* _Aim of the task_: Read the data and repeat all of it exactly.

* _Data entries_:
────────────────
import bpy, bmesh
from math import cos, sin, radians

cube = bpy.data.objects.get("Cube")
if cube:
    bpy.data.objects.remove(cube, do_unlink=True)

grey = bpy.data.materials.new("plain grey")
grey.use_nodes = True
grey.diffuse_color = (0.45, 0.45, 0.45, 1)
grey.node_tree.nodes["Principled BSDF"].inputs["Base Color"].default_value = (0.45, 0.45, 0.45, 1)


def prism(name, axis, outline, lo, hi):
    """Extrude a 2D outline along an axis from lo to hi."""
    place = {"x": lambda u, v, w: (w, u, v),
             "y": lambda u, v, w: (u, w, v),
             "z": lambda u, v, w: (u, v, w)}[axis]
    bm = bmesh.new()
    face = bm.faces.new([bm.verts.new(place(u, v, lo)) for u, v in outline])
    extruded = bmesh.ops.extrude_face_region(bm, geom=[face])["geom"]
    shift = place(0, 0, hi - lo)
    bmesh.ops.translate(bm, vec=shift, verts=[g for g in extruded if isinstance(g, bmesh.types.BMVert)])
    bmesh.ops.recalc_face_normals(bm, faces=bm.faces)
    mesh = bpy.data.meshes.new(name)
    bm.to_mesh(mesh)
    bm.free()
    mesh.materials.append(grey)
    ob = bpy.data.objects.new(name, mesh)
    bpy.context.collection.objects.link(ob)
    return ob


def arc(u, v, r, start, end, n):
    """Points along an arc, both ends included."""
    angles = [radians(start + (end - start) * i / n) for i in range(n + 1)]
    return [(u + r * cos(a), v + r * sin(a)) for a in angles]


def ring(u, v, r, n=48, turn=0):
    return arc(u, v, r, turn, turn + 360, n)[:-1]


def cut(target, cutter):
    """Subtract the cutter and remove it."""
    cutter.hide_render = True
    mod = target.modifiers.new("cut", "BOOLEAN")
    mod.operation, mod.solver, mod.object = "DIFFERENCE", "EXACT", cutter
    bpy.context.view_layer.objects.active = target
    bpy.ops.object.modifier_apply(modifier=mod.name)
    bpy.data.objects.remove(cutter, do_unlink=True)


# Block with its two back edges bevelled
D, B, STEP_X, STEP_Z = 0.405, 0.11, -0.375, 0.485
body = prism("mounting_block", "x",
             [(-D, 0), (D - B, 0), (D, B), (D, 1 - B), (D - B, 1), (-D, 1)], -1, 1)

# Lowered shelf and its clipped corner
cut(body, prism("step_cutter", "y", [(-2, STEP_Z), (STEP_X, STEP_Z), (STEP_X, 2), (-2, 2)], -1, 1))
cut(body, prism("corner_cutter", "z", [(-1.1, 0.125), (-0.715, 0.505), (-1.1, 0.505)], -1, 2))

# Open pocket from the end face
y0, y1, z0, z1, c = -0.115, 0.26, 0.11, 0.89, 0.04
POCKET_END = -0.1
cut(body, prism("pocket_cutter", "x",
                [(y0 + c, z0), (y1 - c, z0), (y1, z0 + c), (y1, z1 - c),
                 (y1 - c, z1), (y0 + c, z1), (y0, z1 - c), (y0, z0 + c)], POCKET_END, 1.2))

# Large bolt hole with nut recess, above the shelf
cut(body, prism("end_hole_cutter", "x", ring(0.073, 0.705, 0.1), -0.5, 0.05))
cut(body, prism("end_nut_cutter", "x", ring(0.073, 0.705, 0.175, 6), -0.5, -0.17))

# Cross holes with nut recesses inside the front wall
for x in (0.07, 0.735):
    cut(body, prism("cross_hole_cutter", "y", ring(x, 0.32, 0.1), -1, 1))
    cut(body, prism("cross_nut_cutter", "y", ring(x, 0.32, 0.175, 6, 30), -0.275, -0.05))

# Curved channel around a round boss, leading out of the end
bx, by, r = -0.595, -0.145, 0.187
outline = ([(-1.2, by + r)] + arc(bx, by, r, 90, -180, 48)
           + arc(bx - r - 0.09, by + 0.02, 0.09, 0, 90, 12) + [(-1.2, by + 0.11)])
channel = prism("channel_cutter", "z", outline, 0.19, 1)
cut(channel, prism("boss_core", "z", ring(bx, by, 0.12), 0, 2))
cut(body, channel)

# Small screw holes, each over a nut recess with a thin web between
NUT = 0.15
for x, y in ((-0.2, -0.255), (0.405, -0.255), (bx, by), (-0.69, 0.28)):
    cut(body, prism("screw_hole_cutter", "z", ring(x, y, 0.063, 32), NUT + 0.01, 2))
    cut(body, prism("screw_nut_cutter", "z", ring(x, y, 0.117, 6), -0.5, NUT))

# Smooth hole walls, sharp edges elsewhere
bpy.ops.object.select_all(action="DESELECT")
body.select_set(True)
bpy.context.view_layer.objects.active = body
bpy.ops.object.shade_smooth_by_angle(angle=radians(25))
────────────────
* _Your response_:
import bpy, bmesh
from math import cos, sin, radians

cube = bpy.data.objects.get("Cube")
if cube:
    bpy.data.objects.remove(cube, do_unlink=True)

grey = bpy.data.materials.new("plain grey")
grey.use_nodes = True
grey.diffuse_color = (0.45, 0.45, 0.45, 1)
grey.node_tree.nodes["Principled BSDF"].inputs["Base Color"].default_value = (0.45, 0.45, 0.45, 1)


def prism(name, axis, outline, lo, hi):
    """Extrude a 2D outline along an axis from lo to hi."""
    place = {"x": lambda u, v, w: (w, u, v),
             "y": lambda u, v, w: (u, w, v),
             "z": lambda u, v, w: (u, v, w)}[axis]
    bm = bmesh.new()
    face = bm.faces.new([bm.verts.new(place(u, v, lo)) for u, v in outline])
    extruded = bmesh.ops.extrude_face_region(bm, geom=[face])["geom"]
    shift = place(0, 0, hi - lo)
    bmesh.ops.translate(bm, vec=shift, verts=[g for g in extruded if isinstance(g, bmesh.types.BMVert)])
    bmesh.ops.recalc_face_normals(bm, faces=bm.faces)
    mesh = bpy.data.meshes.new(name)
    bm.to_mesh(mesh)
    bm.free()
    mesh.materials.append(grey)
    ob = bpy.data.objects.new(name, mesh)
    bpy.context.collection.objects.link(ob)
    return ob


def arc(u, v, r, start, end, n):
    """Points along an arc, both ends included."""
    angles = [radians(start + (end - start) * i / n) for i in range(n + 1)]
    return [(u + r * cos(a), v + r * sin(a)) for a in angles]


def ring(u, v, r, n=48, turn=0):
    return arc(u, v, r, turn, turn + 360, n)[:-1]


def cut(target, cutter):
    """Subtract the cutter and remove it."""
    cutter.hide_render = True
    mod = target.modifiers.new("cut", "BOOLEAN")
    mod.operation, mod.solver, mod.object = "DIFFERENCE", "EXACT", cutter
    bpy.context.view_layer.objects.active = target
    bpy.ops.object.modifier_apply(modifier=mod.name)
    bpy.data.objects.remove(cutter, do_unlink=True)


# Block with its two back edges bevelled
D, B, STEP_X, STEP_Z = 0.405, 0.11, -0.375, 0.485
body = prism("mounting_block", "x",
             [(-D, 0), (D - B, 0), (D, B), (D, 1 - B), (D - B, 1), (-D, 1)], -1, 1)

# Lowered shelf and its clipped corner
cut(body, prism("step_cutter", "y", [(-2, STEP_Z), (STEP_X, STEP_Z), (STEP_X, 2), (-2, 2)], -1, 1))
cut(body, prism("corner_cutter", "z", [(-1.1, 0.125), (-0.715, 0.505), (-1.1, 0.505)], -1, 2))

# Open pocket from the end face
y0, y1, z0, z1, c = -0.115, 0.26, 0.11, 0.89, 0.04
POCKET_END = -0.1
cut(body, prism("pocket_cutter", "x",
                [(y0 + c, z0), (y1 - c, z0), (y1, z0 + c), (y1, z1 - c),
                 (y1 - c, z1), (y0 + c, z1), (y0, z1 - c), (y0, z0 + c)], POCKET_END, 1.2))

# Large bolt hole with nut recess, above the shelf
cut(body, prism("end_hole_cutter", "x", ring(0.073, 0.705, 0.1), -0.5, 0.05))
cut(body, prism("end_nut_cutter", "x", ring(0.073, 0.705, 0.175, 6), -0.5, -0.17))

# Cross holes with nut recesses inside the front wall
for x in (0.07, 0.735):
    cut(body, prism("cross_hole_cutter", "y", ring(x, 0.32, 0.1), -1, 1))
    cut(body, prism("cross_nut_cutter", "y", ring(x, 0.32, 0.175, 6, 30), -0.275, -0.05))

# Curved channel around a round boss, leading out of the end
bx, by, r = -0.595, -0.145, 0.187
outline = ([(-1.2, by + r)] + arc(bx, by, r, 90, -180, 48)
           + arc(bx - r - 0.09, by + 0.02, 0.09, 0, 90, 12) + [(-1.2, by + 0.11)])
channel = prism("channel_cutter", "z", outline, 0.19, 1)
cut(channel, prism("boss_core", "z", ring(bx, by, 0.12), 0, 2))
cut(body, channel)

# Small screw holes, each over a nut recess with a thin web between
NUT = 0.15
for x, y in ((-0.2, -0.255), (0.405, -0.255), (bx, by), (-0.69, 0.28)):
    cut(body, prism("screw_hole_cutter", "z", ring(x, y, 0.063, 32), NUT + 0.01, 2))
    cut(body, prism("screw_nut_cutter", "z", ring(x, y, 0.117, 6), -0.5, NUT))

# Smooth hole walls, sharp edges elsewhere
bpy.ops.object.select_all(action="DESELECT")
body.select_set(True)
bpy.context.view_layer.objects.active = body
bpy.ops.object.shade_smooth_by_angle(angle=radians(25))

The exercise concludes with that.